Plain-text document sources

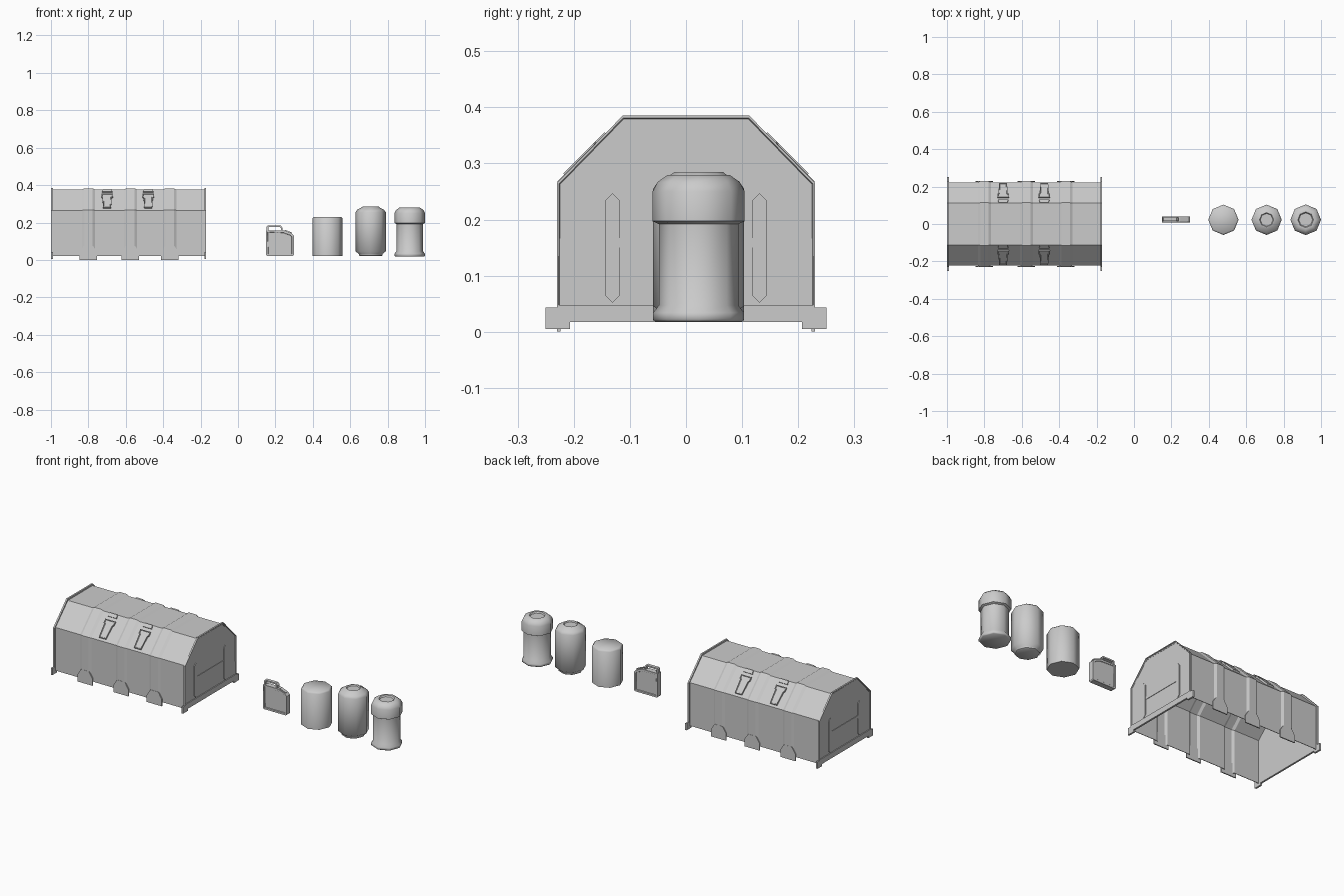
import bpy, bmesh, math
from mathutils import Matrix, Vector

if "Cube" in bpy.data.objects:
    bpy.data.objects.remove(bpy.data.objects["Cube"])

def finish(name, bm, smooth=None):
    bmesh.ops.remove_doubles(bm, verts=bm.verts, dist=1e-5)
    bmesh.ops.recalc_face_normals(bm, faces=bm.faces)
    me = bpy.data.meshes.new(name)
    bm.to_mesh(me)
    bm.free()
    ob = bpy.data.objects.new(name, me)
    bpy.context.collection.objects.link(ob)
    if smooth:
        me.shade_smooth()
        me.set_sharp_from_angle(angle=math.radians(smooth))
    return ob

def frame(origin, xa, ya):
    xa, ya = Vector(xa).normalized(), Vector(ya).normalized()
    m = Matrix((xa, ya, xa.cross(ya))).transposed().to_4x4()
    return Matrix.Translation(origin) @ m

def prism(name, pts, depth, mat, inset=0, sink=0, both=False, bevel=0):
    """Outline in the local XY plane, extruded along local Z, optional sunken panel."""
    bm = bmesh.new()
    lo = [bm.verts.new((x, y, 0)) for x, y in pts]
    hi = [bm.verts.new((x, y, depth)) for x, y in pts]
    caps = [bm.faces.new(hi), bm.faces.new(lo[::-1])]
    n = len(pts)
    for i in range(n):
        bm.faces.new((lo[i], lo[(i + 1) % n], hi[(i + 1) % n], hi[i]))
    bmesh.ops.recalc_face_normals(bm, faces=bm.faces)
    if inset:
        for f in caps if both else caps[:1]:
            bmesh.ops.inset_region(bm, faces=[f], thickness=inset)
            bmesh.ops.inset_region(bm, faces=[f], thickness=0.002, depth=-sink)
    bm.transform(mat)
    ob = finish(name, bm)
    if bevel:
        mod = ob.modifiers.new("bevel", 'BEVEL')
        mod.width, mod.segments = bevel, 1
    return ob

def rect(x0, x1, y0, y1):
    return [(x0, y0), (x1, y0), (x1, y1), (x0, y1)]

def mirrored(pts):
    return pts + [(-x, y) for x, y in reversed(pts)]

X0, X1 = -1.0, -0.17
RIBS = (-0.80, -0.575, -0.365)
LATCHES = (-0.70, -0.48)

# Ribbed container shell, lofted through stations along x
stations = [(X0 + 0.004, 0)]
for c in RIBS:
    stations += [(c - 0.035, 0), (c - 0.022, 0.007), (c + 0.022, 0.007), (c + 0.035, 0)]
stations.append((X1 - 0.004, 0))
bm = bmesh.new()
rows = []
for x, o in stations:
    half = [(0.222 + o, 0.02), (0.222 + o, 0.265 + o * 0.4), (0.111 + o * 0.4, 0.376 + o)]
    rows.append([bm.verts.new((x, y, z)) for y, z in mirrored(half)])
for a, b in zip(rows, rows[1:]):
    for i in range(5):
        bm.faces.new((a[i], a[i + 1], b[i + 1], b[i]))
shell = finish("container_shell", bm)
# Orient outward before thickening
if max(shell.data.polygons, key=lambda p: p.center.z).normal.z < 0:
    shell.data.flip_normals()
mod = shell.modifiers.new("thickness", 'SOLIDIFY')
mod.thickness, mod.offset = 0.003, -1

# End walls with thin raised rim, sill beam, feet and pressed ribs
wall = mirrored([(0.23, 0.03), (0.23, 0.265), (0.113, 0.385)])
sill = mirrored([(0.207, 0.017), (0.207, 0.005), (0.25, 0.005), (0.25, 0.043),
                 (0.23, 0.043), (0.23, 0.048)])
slot = [(0.118, 0.065), (0.131, 0.052), (0.144, 0.065),
        (0.144, 0.234), (0.131, 0.247), (0.118, 0.234)]
for side, x, d in (("left", X0, -1), ("right", X1, 1)):
    m = frame((x - d * 0.01, 0, 0), (0, d, 0), (0, 0, 1))
    prism(side + "_end_wall", wall, 0.009, m, 0.004, 0.004)
    prism(side + "_end_sill", sill, 0.010, m)
    for s, tag in ((1, "a"), (-1, "b")):
        prism(f"{side}_end_rib_{tag}", [(s * u, v) for u, v in slot], 0.0085, m)
    prism(side + "_end_bar", rect(-0.118, 0.118, 0.15, 0.167), 0.0075, m)

# Flared rib feet and slope latches on both long sides
foot = [(-0.047, 0), (0.047, 0), (0.047, 0.04), (0.025, 0.075), (-0.025, 0.075), (-0.047, 0.04)]
latch = [(-0.021, 0.014), (0.021, 0.014), (0.025, 0.09), (0.031, 0.095),
         (0.031, 0.118), (-0.031, 0.118), (-0.031, 0.095), (-0.025, 0.09)]
catch = [(-0.028, 0.136), (0.028, 0.136), (0.022, 0.157), (-0.022, 0.157)]
for d, side in ((1, "front"), (-1, "back")):
    for i, c in enumerate(RIBS):
        prism(f"{side}_foot_{i}", foot, 0.006,
              frame((c, -d * 0.224, 0), (d, 0, 0), (0, 0, 1)))
    for i, c in enumerate(LATCHES):
        m = frame((c, -d * 0.222, 0.265), (d, 0, 0), (0, d, 1))
        prism(f"{side}_latch_{i}", latch, 0.010, m, 0.005, 0.003)
        prism(f"{side}_catch_{i}", catch, 0.006, m)

# Fuel can: body with sunken panels, loop handle and cap
m = frame((0, 0.04, 0), (1, 0, 0), (0, 0, 1))
can = [(0.15, 0.026), (0.156, 0.02), (0.293, 0.02), (0.299, 0.026), (0.299, 0.13),
       (0.286, 0.143), (0.245, 0.158), (0.15, 0.158)]
prism("can_body", can, 0.031, m, 0.012, 0.004, both=True, bevel=0.003)
m = frame((0, 0.034, 0), (1, 0, 0), (0, 0, 1))
grip = [(0.153, 0.155), (0.153, 0.178), (0.158, 0.184), (0.228, 0.184), (0.238, 0.172),
        (0.238, 0.155), (0.229, 0.155), (0.229, 0.17), (0.224, 0.176), (0.162, 0.176),
        (0.162, 0.155)]
prism("can_handle", grip, 0.019, m)
prism("can_cap", [(0.248, 0.145), (0.284, 0.135), (0.289, 0.146), (0.252, 0.161)], 0.019, m)

# Eight-sided barrels and canisters
def barrel(name, x, profile):
    bm = bmesh.new()
    rings = []
    for r, z in profile:
        rings.append([bm.verts.new((x + r * math.cos(a * math.pi / 4),
                                    0.0225 + r * math.sin(a * math.pi / 4), z)) for a in range(8)])
    for a, b in zip(rings, rings[1:]):
        for i in range(8):
            j = (i + 1) % 8
            bm.faces.new((a[i], a[j], b[j], b[i]))
    bm.faces.new(rings[0][::-1])
    bm.faces.new(rings[-1])
    finish(name, bm, 50)

barrel("plain_drum", 0.478, [(0.081, 0.02), (0.081, 0.222), (0.073, 0.23)])
barrel("round_canister", 0.709,
       [(0.056, 0.02), (0.063, 0.024), (0.063, 0.032), (0.081, 0.046), (0.081, 0.255),
        (0.072, 0.268), (0.052, 0.278), (0.043, 0.285), (0.038, 0.285), (0.034, 0.279)])
barrel("capped_canister", 0.918,
       [(0.077, 0.018), (0.081, 0.022), (0.081, 0.034), (0.071, 0.047), (0.071, 0.192),
        (0.082, 0.197), (0.082, 0.25), (0.073, 0.267), (0.056, 0.279), (0.042, 0.279),
        (0.037, 0.272)])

**PROBLEM**. The answer must match the entries above line for line, with the pictures dropped.

**WRITTEN RESPONSE**.
import bpy, bmesh, math
from mathutils import Matrix, Vector

if "Cube" in bpy.data.objects:
    bpy.data.objects.remove(bpy.data.objects["Cube"])

def finish(name, bm, smooth=None):
    bmesh.ops.remove_doubles(bm, verts=bm.verts, dist=1e-5)
    bmesh.ops.recalc_face_normals(bm, faces=bm.faces)
    me = bpy.data.meshes.new(name)
    bm.to_mesh(me)
    bm.free()
    ob = bpy.data.objects.new(name, me)
    bpy.context.collection.objects.link(ob)
    if smooth:
        me.shade_smooth()
        me.set_sharp_from_angle(angle=math.radians(smooth))
    return ob

def frame(origin, xa, ya):
    xa, ya = Vector(xa).normalized(), Vector(ya).normalized()
    m = Matrix((xa, ya, xa.cross(ya))).transposed().to_4x4()
    return Matrix.Translation(origin) @ m

def prism(name, pts, depth, mat, inset=0, sink=0, both=False, bevel=0):
    """Outline in the local XY plane, extruded along local Z, optional sunken panel."""
    bm = bmesh.new()
    lo = [bm.verts.new((x, y, 0)) for x, y in pts]
    hi = [bm.verts.new((x, y, depth)) for x, y in pts]
    caps = [bm.faces.new(hi), bm.faces.new(lo[::-1])]
    n = len(pts)
    for i in range(n):
        bm.faces.new((lo[i], lo[(i + 1) % n], hi[(i + 1) % n], hi[i]))
    bmesh.ops.recalc_face_normals(bm, faces=bm.faces)
    if inset:
        for f in caps if both else caps[:1]:
            bmesh.ops.inset_region(bm, faces=[f], thickness=inset)
            bmesh.ops.inset_region(bm, faces=[f], thickness=0.002, depth=-sink)
    bm.transform(mat)
    ob = finish(name, bm)
    if bevel:
        mod = ob.modifiers.new("bevel", 'BEVEL')
        mod.width, mod.segments = bevel, 1
    return ob

def rect(x0, x1, y0, y1):
    return [(x0, y0), (x1, y0), (x1, y1), (x0, y1)]

def mirrored(pts):
    return pts + [(-x, y) for x, y in reversed(pts)]

X0, X1 = -1.0, -0.17
RIBS = (-0.80, -0.575, -0.365)
LATCHES = (-0.70, -0.48)

# Ribbed container shell, lofted through stations along x
stations = [(X0 + 0.004, 0)]
for c in RIBS:
    stations += [(c - 0.035, 0), (c - 0.022, 0.007), (c + 0.022, 0.007), (c + 0.035, 0)]
stations.append((X1 - 0.004, 0))
bm = bmesh.new()
rows = []
for x, o in stations:
    half = [(0.222 + o, 0.02), (0.222 + o, 0.265 + o * 0.4), (0.111 + o * 0.4, 0.376 + o)]
    rows.append([bm.verts.new((x, y, z)) for y, z in mirrored(half)])
for a, b in zip(rows, rows[1:]):
    for i in range(5):
        bm.faces.new((a[i], a[i + 1], b[i + 1], b[i]))
shell = finish("container_shell", bm)
# Orient outward before thickening
if max(shell.data.polygons, key=lambda p: p.center.z).normal.z < 0:
    shell.data.flip_normals()
mod = shell.modifiers.new("thickness", 'SOLIDIFY')
mod.thickness, mod.offset = 0.003, -1

# End walls with thin raised rim, sill beam, feet and pressed ribs
wall = mirrored([(0.23, 0.03), (0.23, 0.265), (0.113, 0.385)])
sill = mirrored([(0.207, 0.017), (0.207, 0.005), (0.25, 0.005), (0.25, 0.043),
                 (0.23, 0.043), (0.23, 0.048)])
slot = [(0.118, 0.065), (0.131, 0.052), (0.144, 0.065),
        (0.144, 0.234), (0.131, 0.247), (0.118, 0.234)]
for side, x, d in (("left", X0, -1), ("right", X1, 1)):
    m = frame((x - d * 0.01, 0, 0), (0, d, 0), (0, 0, 1))
    prism(side + "_end_wall", wall, 0.009, m, 0.004, 0.004)
    prism(side + "_end_sill", sill, 0.010, m)
    for s, tag in ((1, "a"), (-1, "b")):
        prism(f"{side}_end_rib_{tag}", [(s * u, v) for u, v in slot], 0.0085, m)
    prism(side + "_end_bar", rect(-0.118, 0.118, 0.15, 0.167), 0.0075, m)

# Flared rib feet and slope latches on both long sides
foot = [(-0.047, 0), (0.047, 0), (0.047, 0.04), (0.025, 0.075), (-0.025, 0.075), (-0.047, 0.04)]
latch = [(-0.021, 0.014), (0.021, 0.014), (0.025, 0.09), (0.031, 0.095),
         (0.031, 0.118), (-0.031, 0.118), (-0.031, 0.095), (-0.025, 0.09)]
catch = [(-0.028, 0.136), (0.028, 0.136), (0.022, 0.157), (-0.022, 0.157)]
for d, side in ((1, "front"), (-1, "back")):
    for i, c in enumerate(RIBS):
        prism(f"{side}_foot_{i}", foot, 0.006,
              frame((c, -d * 0.224, 0), (d, 0, 0), (0, 0, 1)))
    for i, c in enumerate(LATCHES):
        m = frame((c, -d * 0.222, 0.265), (d, 0, 0), (0, d, 1))
        prism(f"{side}_latch_{i}", latch, 0.010, m, 0.005, 0.003)
        prism(f"{side}_catch_{i}", catch, 0.006, m)

# Fuel can: body with sunken panels, loop handle and cap
m = frame((0, 0.04, 0), (1, 0, 0), (0, 0, 1))
can = [(0.15, 0.026), (0.156, 0.02), (0.293, 0.02), (0.299, 0.026), (0.299, 0.13),
       (0.286, 0.143), (0.245, 0.158), (0.15, 0.158)]
prism("can_body", can, 0.031, m, 0.012, 0.004, both=True, bevel=0.003)
m = frame((0, 0.034, 0), (1, 0, 0), (0, 0, 1))
grip = [(0.153, 0.155), (0.153, 0.178), (0.158, 0.184), (0.228, 0.184), (0.238, 0.172),
        (0.238, 0.155), (0.229, 0.155), (0.229, 0.17), (0.224, 0.176), (0.162, 0.176),
        (0.162, 0.155)]
prism("can_handle", grip, 0.019, m)
prism("can_cap", [(0.248, 0.145), (0.284, 0.135), (0.289, 0.146), (0.252, 0.161)], 0.019, m)

# Eight-sided barrels and canisters
def barrel(name, x, profile):
    bm = bmesh.new()
    rings = []
    for r, z in profile:
        rings.append([bm.verts.new((x + r * math.cos(a * math.pi / 4),
                                    0.0225 + r * math.sin(a * math.pi / 4), z)) for a in range(8)])
    for a, b in zip(rings, rings[1:]):
        for i in range(8):
            j = (i + 1) % 8
            bm.faces.new((a[i], a[j], b[j], b[i]))
    bm.faces.new(rings[0][::-1])
    bm.faces.new(rings[-1])
    finish(name, bm, 50)

barrel("plain_drum", 0.478, [(0.081, 0.02), (0.081, 0.222), (0.073, 0.23)])
barrel("round_canister", 0.709,
       [(0.056, 0.02), (0.063, 0.024), (0.063, 0.032), (0.081, 0.046), (0.081, 0.255),
        (0.072, 0.268), (0.052, 0.278), (0.043, 0.285), (0.038, 0.285), (0.034, 0.279)])
barrel("capped_canister", 0.918,
       [(0.077, 0.018), (0.081, 0.022), (0.081, 0.034), (0.071, 0.047), (0.071, 0.192),
        (0.082, 0.197), (0.082, 0.25), (0.073, 0.267), (0.056, 0.279), (0.042, 0.279),
        (0.037, 0.272)])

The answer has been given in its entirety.